The sudden glut of nat gas in the US may slow renewables adoption however, as we now have a reasonably clean energy source that works well with existing infrastructure.
The real energy problems are to do with transport fuel and peak oil – but that’s another post entirely! I do plan on updating my List of Countries Past Peak Oil based on 2011 data, since it’s available now.
Natural gas is unfortunately not “reasonably clean” if you look at it from extraction to use:
“Switching from Coal to Natural Gas Would Do Little for Global Climate, Study Indicates”
Many sources besides wind and solar power are available, including nuclear, hydro, geothermal and tidal. But until/unless CCS becomes incorporated on a large scale, fossil fuel burning in all its forms is dirty, dangerous energy.
“Despite the industry’s rapid growth, replacing a hundred years of fossil-fuel based generation capacity by mid-century may be close to impossible.”
Not impossible; just requiring a wedge approach, rather than a silver bullet.
Solar, nuclear, and wind power can all take some of the load, as can efficiency. The Japanese get about two and a half times the productive capacity from a ton of CO2 emissions as compared to Americans.
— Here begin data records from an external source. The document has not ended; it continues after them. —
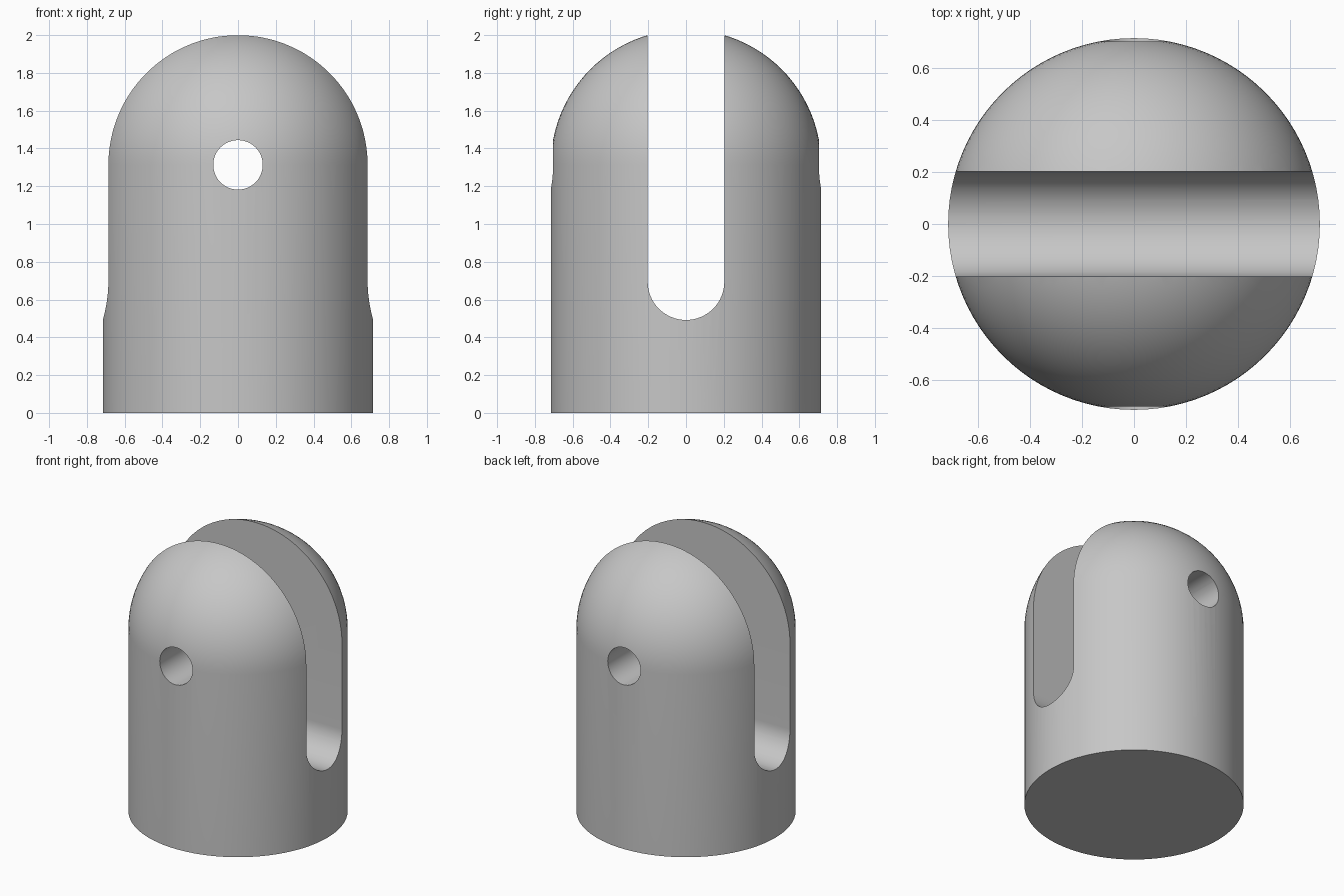
import bpy
import bmesh
from math import sin, cos, pi
from mathutils import Vector

cube = bpy.data.objects.get("Cube")
if cube:
    bpy.data.objects.remove(cube, do_unlink=True)

RADIUS = 0.716        # body and dome
DOME_Z = 1.313        # dome centre, also the pin hole axis
HOLE_RADIUS = 0.131
SLOT_HALF = 0.203
SLOT_Z = 0.695        # centre of the rounded slot floor

metal = bpy.data.materials.new("plain grey")
metal.use_nodes = True
grey = (0.57, 0.57, 0.57, 1)
metal.diffuse_color = grey
metal.node_tree.nodes["Principled BSDF"].inputs["Base Color"].default_value = grey


def make_object(name, bm):
    bmesh.ops.recalc_face_normals(bm, faces=bm.faces)
    mesh = bpy.data.meshes.new(name)
    bm.to_mesh(mesh)
    bm.free()
    mesh.materials.append(metal)
    obj = bpy.data.objects.new(name, mesh)
    bpy.context.collection.objects.link(obj)
    return obj


def lathe(name, profile, steps):
    """Revolve an open (radius, height) profile around z."""
    bm = bmesh.new()
    verts = [bm.verts.new((r, 0, z)) for r, z in profile]
    edges = [bm.edges.new(pair) for pair in zip(verts, verts[1:])]
    bmesh.ops.spin(bm, geom=verts + edges, cent=(0, 0, 0), axis=(0, 0, 1),
                   angle=2 * pi, steps=steps)
    bmesh.ops.remove_doubles(bm, verts=bm.verts, dist=0.0001)
    bmesh.ops.holes_fill(bm, edges=[e for e in bm.edges if e.is_boundary], sides=0)
    return make_object(name, bm)


def prism(name, outline, direction):
    """Extrude a closed outline along a vector."""
    bm = bmesh.new()
    face = bm.faces.new([bm.verts.new(p) for p in outline])
    result = bmesh.ops.extrude_face_region(bm, geom=[face], use_keep_orig=True)
    moved = [v for v in result["geom"] if isinstance(v, bmesh.types.BMVert)]
    bmesh.ops.translate(bm, verts=moved, vec=Vector(direction))
    return make_object(name, bm)


# Domed body
arc = [i * pi / 2 / 24 for i in range(25)]
profile = [(RADIUS, 0)] + [(RADIUS * cos(a), DOME_Z + RADIUS * sin(a)) for a in arc[:-1]]
profile.append((0, DOME_Z + RADIUS))
body = lathe("clevis_body", profile, 96)

# Slot with a rounded floor, running left to right
floor = [pi + i * pi / 32 for i in range(33)]
outline = [(-1, SLOT_HALF * cos(a), SLOT_Z + SLOT_HALF * sin(a)) for a in floor]
outline += [(-1, SLOT_HALF, 2.5), (-1, -SLOT_HALF, 2.5)]
slot = prism("slot_cutter", outline, (2, 0, 0))

# Pin hole, running front to back
turns = [i * 2 * pi / 48 for i in range(48)]
outline = [(HOLE_RADIUS * cos(a), -1, DOME_Z + HOLE_RADIUS * sin(a)) for a in turns]
hole = prism("pin_hole_cutter", outline, (0, 2, 0))

# Cut both openings and discard the cutters
bpy.ops.object.select_all(action="DESELECT")
body.select_set(True)
bpy.context.view_layer.objects.active = body
for cutter in (slot, hole):
    cutter.hide_render = True
    cut = body.modifiers.new(cutter.name, "BOOLEAN")
    cut.operation = "DIFFERENCE"
    cut.solver = "EXACT"
    cut.object = cutter
    bpy.ops.object.modifier_apply(modifier=cut.name)
    bpy.data.objects.remove(cutter, do_unlink=True)

bpy.ops.object.shade_smooth_by_angle(angle=pi / 6)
The most underappreciated zero-emissions “energy source” is actually efficiency gains.
Tracker, have a look at this post:
I calculate total capital investment required to go to solar (or any renewable) based on a cost of 50c per watt of installed PV (roughly equivalent to 1c/kWh over a solar panel’s lifetime).
Even with this incredibly low cost (which I’m optimistic we’ll achieve in the next decade or two), it would still cost $60 Trillion to build out the required renewable infrastructure.
I actually think my post above is optimistic – almost impossible leaves some hope out there. When push comes to shove, I think it will get done. $60 Trillion sounds like a lot – but it’s less than current world GDP, and spaced out over two decades, starting in say 2020 – that’s 5% of GDP per year or so. So call me cautiously optimistic.
The key point seems to be:
“The graph above shows that the US could cut per capita energy consumption by 70% without a significant drop in quality of life.”
Which is in line with what I said. Here’s where I lose you:
“An investment of $150 Trillion would provide enough solar energy to power the world at these standards, a number over double current world GDP.”
That’s an apple-to-oranges comparison. The world will only consume that amount of energy when they are developed and consuming at first world levels themselves. For that to happen, the world’s GDP will have to grow tremendously. Current GDP is a meaningless number in this context.
More reasoonably, you could look at a future where people come to earn like Europe as they come to consume energy similarly. So roughly $40,000 * (9*10^9) = $360 trillion in yearly GDP.
Their capital investment in solar power would be about 40% of annual GDP. If your capital stock lasts for 40 years, you’re investing about 1% of GDP per year to stay there. Reasonable?
I don’t think we need to resign ourselves to an energy-constrained future, just that we should work towards a future in which a mix of sources is used, including the important option of not wasting energy.
I think the truth is somewhere in-between. I was comparing to today’s GDP because many of the investments in renewable energy capacity need to be started today, or soon, when World GDP is roughly at today’s levels. But you make a good point, which is that the build-out will occur over time, and GDP should be growing throughout the period. If we just straight-line it, then the investment of $150T compares to an average GDP in the $200T range. Doing it at roughly $4T per year, that’s 2% of GDP. Still quite doable, but this assumes that we get solar (or any renewable) cost down extremely quickly. If we were to use current costs, the numbers just wouldn’t add up. Let’s keep bending that cost curve down…